(Data items)
^^^^
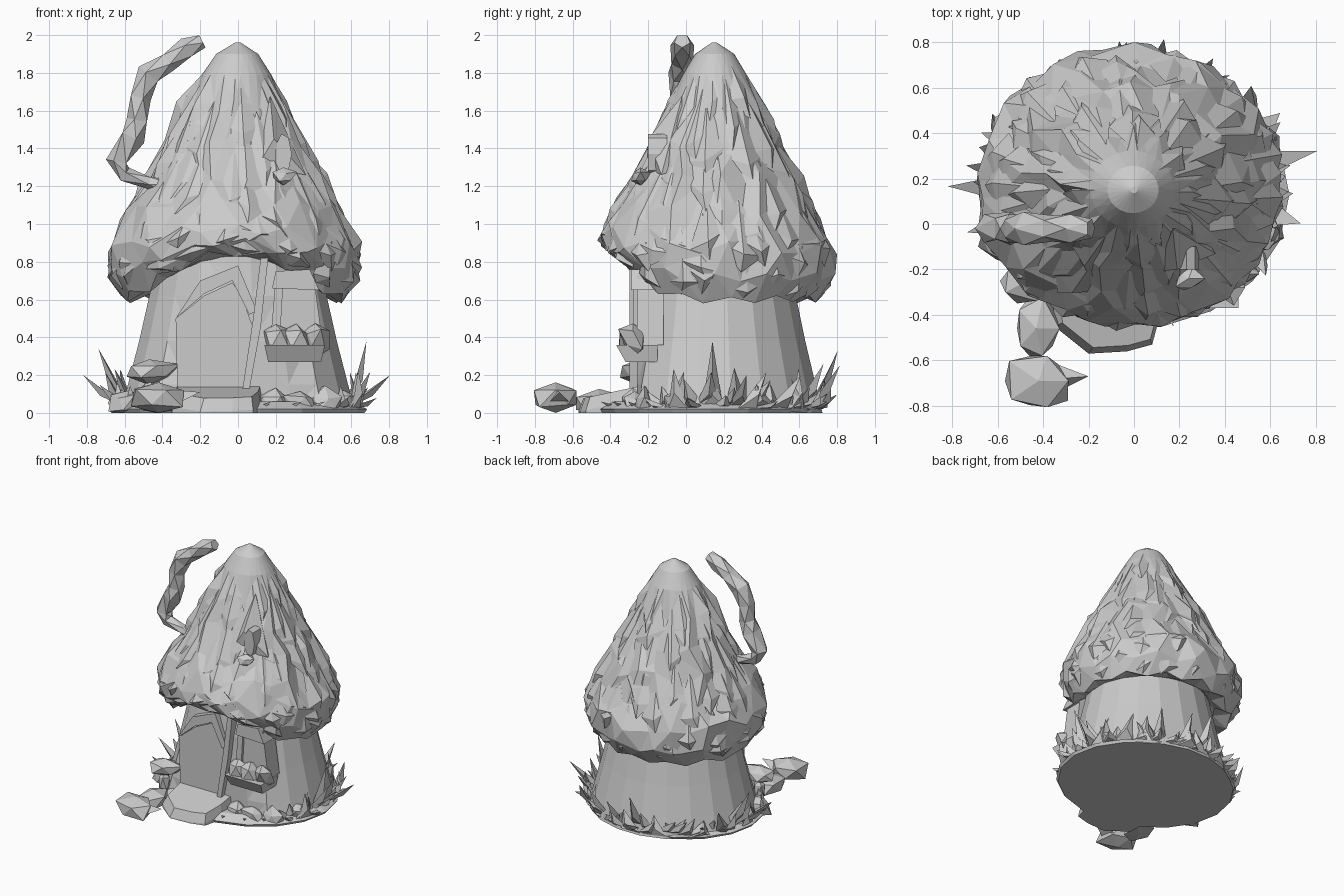
import bpy, bmesh, math, random
from mathutils import Vector

if "Cube" in bpy.data.objects:
    bpy.data.objects.remove(bpy.data.objects["Cube"])

random.seed(11)
CY = 0.15  # y of the house axis


def link(name, bm):
    me = bpy.data.meshes.new(name)
    bm.to_mesh(me)
    bm.free()
    bpy.context.collection.objects.link(bpy.data.objects.new(name, me))


def make(name, verts, faces):
    bm = bmesh.new()
    vs = [bm.verts.new(v) for v in verts]
    for f in faces:
        bm.faces.new([vs[i] for i in f])
    bmesh.ops.recalc_face_normals(bm, faces=bm.faces)
    bmesh.ops.triangulate(bm, faces=[f for f in bm.faces if len(f.verts) == 4])
    link(name, bm)


def loft(name, rings):
    n = len(rings[0])
    v = [p for r in rings for p in r]
    f = [(k*n + i, k*n + (i+1) % n, (k+1)*n + (i+1) % n, (k+1)*n + i)
         for k in range(len(rings) - 1) for i in range(n)]
    f += [tuple(range(n)), tuple(range(len(v) - n, len(v)))]
    make(name, v, f)


def prism(name, outline, y0, y1):
    loft(name, [[(x, y, z) for x, z in outline] for y in (y0, y1)])


def jit(s):
    return random.uniform(-s, s)


def rock(name, c, r, j=0.15):
    bm = bmesh.new()
    bmesh.ops.create_icosphere(bm, subdivisions=1, radius=1)
    for v in bm.verts:
        s = 1 + jit(j)
        v.co = Vector((c[0] + v.co.x*r[0]*s, c[1] + v.co.y*r[1]*s,
                       max(0, c[2] + v.co.z*r[2]*s)))
    link(name, bm)


# Ground slab
loft("ground", [[(0.67*s*math.cos(a), 0.13 + 0.58*s*math.sin(a), z)
                 for a in [math.tau*i/18 for i in range(18)]]
                for s, z in ((1, 0), (1.02, 0.02), (0.9, 0.06))])

# Trunk-like wall with flattened front
rings = []
for r, z in ((0.63, 0), (0.59, 0.15), (0.53, 0.38), (0.475, 0.62), (0.42, 0.9)):
    rings.append([(r*math.cos(a), max(-0.26, CY + r*0.92*math.sin(a)), z)
                  for a in [math.tau*(i + 0.5)/20 for i in range(20)]])
loft("wall", rings)

# Thatched roof: lathe whose rim lifts over the front
PROFILE = [(0.015, 1.96, 0), (0.11, 1.9, 0), (0.18, 1.79, 0), (0.275, 1.6, 0),
           (0.375, 1.4, 0), (0.465, 1.22, 0), (0.56, 1.05, 0.2), (0.645, 0.88, 0.35),
           (0.645, 0.72, 0.75), (0.575, 0.6, 1), (0.47, 0.64, 0.85), (0.36, 0.74, 0.3)]
N = 26


def lift(a):
    return 0.24*max(0, -math.sin(a))**2.5


def polar(r, a, z):
    s = math.sin(a)
    return (r*math.cos(a)*1.02 - 0.02*min(1, r*2), CY + (0.96 if s > 0 else 0.93)*r*s, z)


rings = []
for k, (r, z, w) in enumerate(PROFILE):
    ring = []
    for i in range(N):
        a = math.tau*(i + 0.5*(k % 2))/N
        zz = z + w*lift(a)
        rr = r
        if 3 <= k <= 9:
            rr += 0.012*(-1)**i + jit(0.022)
            zz += jit(0.05 if k < 8 else 0.01) + (0.022*(-1)**i if k >= 8 else 0)
            a += jit(0.05)
        ring.append(polar(rr, a, zz))
    rings.append(ring)
loft("roof", rings)


# Overlapping thatch tufts: long irregular wedges lying on the roof
def roof_point(t, a, off=0.0):
    t = max(0.5, min(t, 8.99))
    k = int(t)
    f = t - k
    (r0, z0, w0), (r1, z1, w1) = PROFILE[k], PROFILE[k + 1]
    return polar(r0 + (r1 - r0)*f + off, a, z0 + (z1 - z0)*f + (w0 + (w1 - w0)*f)*lift(a))


verts, faces = [], []
for row in range(7):
    t = 2.8 + row*0.9
    n = 8 + 2*row
    for i in range(n):
        a = math.tau*(i + 0.5*(row % 2))/n + jit(0.15)
        tt = t + jit(0.4)
        h = random.uniform(0.35, 0.6)*math.tau/n
        b = len(verts)
        verts += [roof_point(tt - random.uniform(1.1, 1.7), a + jit(0.05), -0.004),
                  roof_point(tt + jit(0.4), a - h, -0.008),
                  roof_point(tt + jit(0.4), a + h, -0.008),
                  roof_point(tt + 0.1, a, random.uniform(0.015, 0.035)),
                  roof_point(tt + 0.7, a + jit(0.1), 0.0)]
        faces += [(b, b+1, b+3), (b, b+3, b+2), (b+1, b+4, b+3), (b+3, b+4, b+2)]
make("thatch", verts, faces)

# Dormer hood with small attic window
make("dormer_hood", [(0.17, -0.02, 1.68), (0.1, -0.21, 1.3), (0.19, -0.2, 1.45),
                     (0.36, -0.13, 1.26), (0.28, -0.02, 1.3)],
     [(0, 1, 2), (0, 2, 3), (0, 3, 4), (0, 4, 1), (1, 4, 3, 2)])
prism("attic_window", [(0.24 + 0.045*math.cos(math.tau*i/7), 1.37 + 0.11*math.sin(math.tau*i/7))
                       for i in range(7)], -0.2, -0.1)
rock("attic_sill", (0.24, -0.24, 1.25), (0.07, 0.06, 0.05), 0.3)

# Arched door, door frame and the leaning post
prism("door", [(-0.32, 0.08), (-0.33, 0.5), (-0.18, 0.62), (-0.03, 0.69), (0.02, 0.62),
               (0.08, 0.45), (0.05, 0.08)], -0.27, -0.2)
prism("door_arch", [(-0.33, 0.5), (-0.18, 0.63), (-0.03, 0.70), (0.06, 0.52), (0.1, 0.54),
                    (0.0, 0.78), (-0.2, 0.7)], -0.29, -0.2)
prism("post", [(0.02, 0.1), (0.06, 0.12), (0.12, 0.45), (0.16, 0.82), (0.12, 0.82), (0.08, 0.5)],
      -0.3, -0.2)

# Window frame, lintel and flower box
prism("window_frame", [(0.17, 0.36), (0.2, 0.72), (0.4, 0.73), (0.45, 0.36)], -0.26, -0.12)
prism("window_lintel", [(0.18, 0.66), (0.2, 0.75), (0.38, 0.76), (0.43, 0.65)], -0.29, -0.12)
prism("window_side", [(0.17, 0.36), (0.2, 0.72), (0.24, 0.7), (0.22, 0.36)], -0.28, -0.12)
loft("flower_box", [[(0.3 - w, y0, z), (0.3 + w, y0, z), (0.3 + w, -0.15, z), (0.3 - w, -0.15, z)]
                    for w, y0, z in ((0.14, -0.32, 0.27), (0.16, -0.37, 0.36))])
for x in (0.2, 0.31, 0.41):
    rock("box_plant", (x, -0.28, 0.39), (0.08, 0.07, 0.09), 0.35)

# Door step
step = [(-0.35, -0.45), (-0.2, -0.57), (-0.03, -0.56), (0.08, -0.53), (0.12, -0.38),
        (0.13, -0.22), (-0.36, -0.22)]
loft("step", [[(x*s, -0.3 + (y + 0.3)*s, z + (0.05*(y + 0.3)/0.26 if z else 0)) for x, y in step]
              for s, z in ((1, 0), (1, 0.06), (0.9, 0.13))])

# Stones and toadstool beside the door
rock("path_stone", (-0.42, -0.69, 0.08), (0.155, 0.145, 0.095))
rock("side_stone", (-0.43, -0.46, 0.05), (0.1, 0.15, 0.08))
make("stone_leaf", [(-0.33, -0.62, 0.06), (-0.2, -0.67, 0.11), (-0.32, -0.73, 0.05), (-0.33, -0.68, 0.12)],
     [(0, 1, 3), (1, 2, 3), (0, 2, 1)])
rock("toadstool_stem", (-0.47, -0.25, 0.09), (0.05, 0.05, 0.11))
rock("toadstool_cap", (-0.47, -0.25, 0.22), (0.15, 0.11, 0.07), 0.25)
for x, y in ((0.2, -0.28), (0.33, -0.27), (0.46, -0.22), (-0.58, -0.1), (0.56, -0.05)):
    rock("base_stone", (x, y, 0.05), (0.1, 0.07, 0.08), 0.3)

# Curling smoke
PATH = [(-0.34, 1.19, 0.05), (-0.47, 1.22, 0.035), (-0.6, 1.26, 0.045), (-0.64, 1.33, 0.06),
        (-0.56, 1.46, 0.07), (-0.53, 1.55, 0.06), (-0.52, 1.67, 0.06), (-0.47, 1.79, 0.07),
        (-0.37, 1.86, 0.055), (-0.27, 1.93, 0.06), (-0.19, 1.97, 0.04)]
rings = []
for k, (x, z, r) in enumerate(PATH):
    p, q = PATH[max(k-1, 0)], PATH[min(k+1, len(PATH)-1)]
    d = Vector((q[0] - p[0], 0, q[1] - p[1])).normalized()
    s = Vector((d.z, 0, -d.x))
    rings.append([Vector((x, -0.02, z)) + s*r*math.cos(a) + Vector((0, 1.1*r*math.sin(a), 0))
                  for a in [math.tau*(i + 0.5*(k % 2))/5 for i in range(5)]])
loft("smoke", rings)

# Grass blades and broad leaves around the base
verts, faces = [], []


def blade(a, r0, r1, h, w, lean=0.0):
    b = len(verts)

    def pt(r, da, z):
        return (r*math.cos(a + da), 0.14 + 0.9*r*math.sin(a + da), z)
    verts.extend([pt(r0, -w, 0.02), pt(r0, w, 0.02), pt((r0 + r1)/2 + 0.03, lean*0.5, h*0.45),
                  pt(r1, lean, h)])
    faces.extend([(b, b+1, b+2), (b, b+2, b+3), (b+1, b+3, b+2), (b, b+3, b+1)])


for i in range(60):
    a = math.radians(-35 + 250*(i + random.random())/60)
    blade(a, random.uniform(0.55, 0.66), random.uniform(0.62, 0.75),
          random.uniform(0.05, 0.24), random.uniform(0.08, 0.15), jit(0.18))
for deg, r, h in ((0, 0.68, 0.38), (14, 0.83, 0.2), (62, 0.74, 0.26), (95, 0.74, 0.33),
                  (80, 0.76, 0.25), (178, 0.82, 0.2), (170, 0.75, 0.34), (195, 0.76, 0.15)):
    blade(math.radians(deg), 0.58, r, h, 0.11)
for deg in (282, 297, 310, 322):
    blade(math.radians(deg), 0.5, 0.68, 0.06, 0.08, 0.05)
make("grass", verts, faces)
^^^^
= TASK OBJECTIVE =
No pictures should appear in the copy, which holds exactly the lines from the first line of the data through the line with "f = [(k*n + i, k*n" and nothing else.

= RESPONSE BELOW =
import bpy, bmesh, math, random
from mathutils import Vector

if "Cube" in bpy.data.objects:
    bpy.data.objects.remove(bpy.data.objects["Cube"])

random.seed(11)
CY = 0.15  # y of the house axis


def link(name, bm):
    me = bpy.data.meshes.new(name)
    bm.to_mesh(me)
    bm.free()
    bpy.context.collection.objects.link(bpy.data.objects.new(name, me))


def make(name, verts, faces):
    bm = bmesh.new()
    vs = [bm.verts.new(v) for v in verts]
    for f in faces:
        bm.faces.new([vs[i] for i in f])
    bmesh.ops.recalc_face_normals(bm, faces=bm.faces)
    bmesh.ops.triangulate(bm, faces=[f for f in bm.faces if len(f.verts) == 4])
    link(name, bm)


def loft(name, rings):
    n = len(rings[0])
    v = [p for r in rings for p in r]
    f = [(k*n + i, k*n + (i+1) % n, (k+1)*n + (i+1) % n, (k+1)*n + i)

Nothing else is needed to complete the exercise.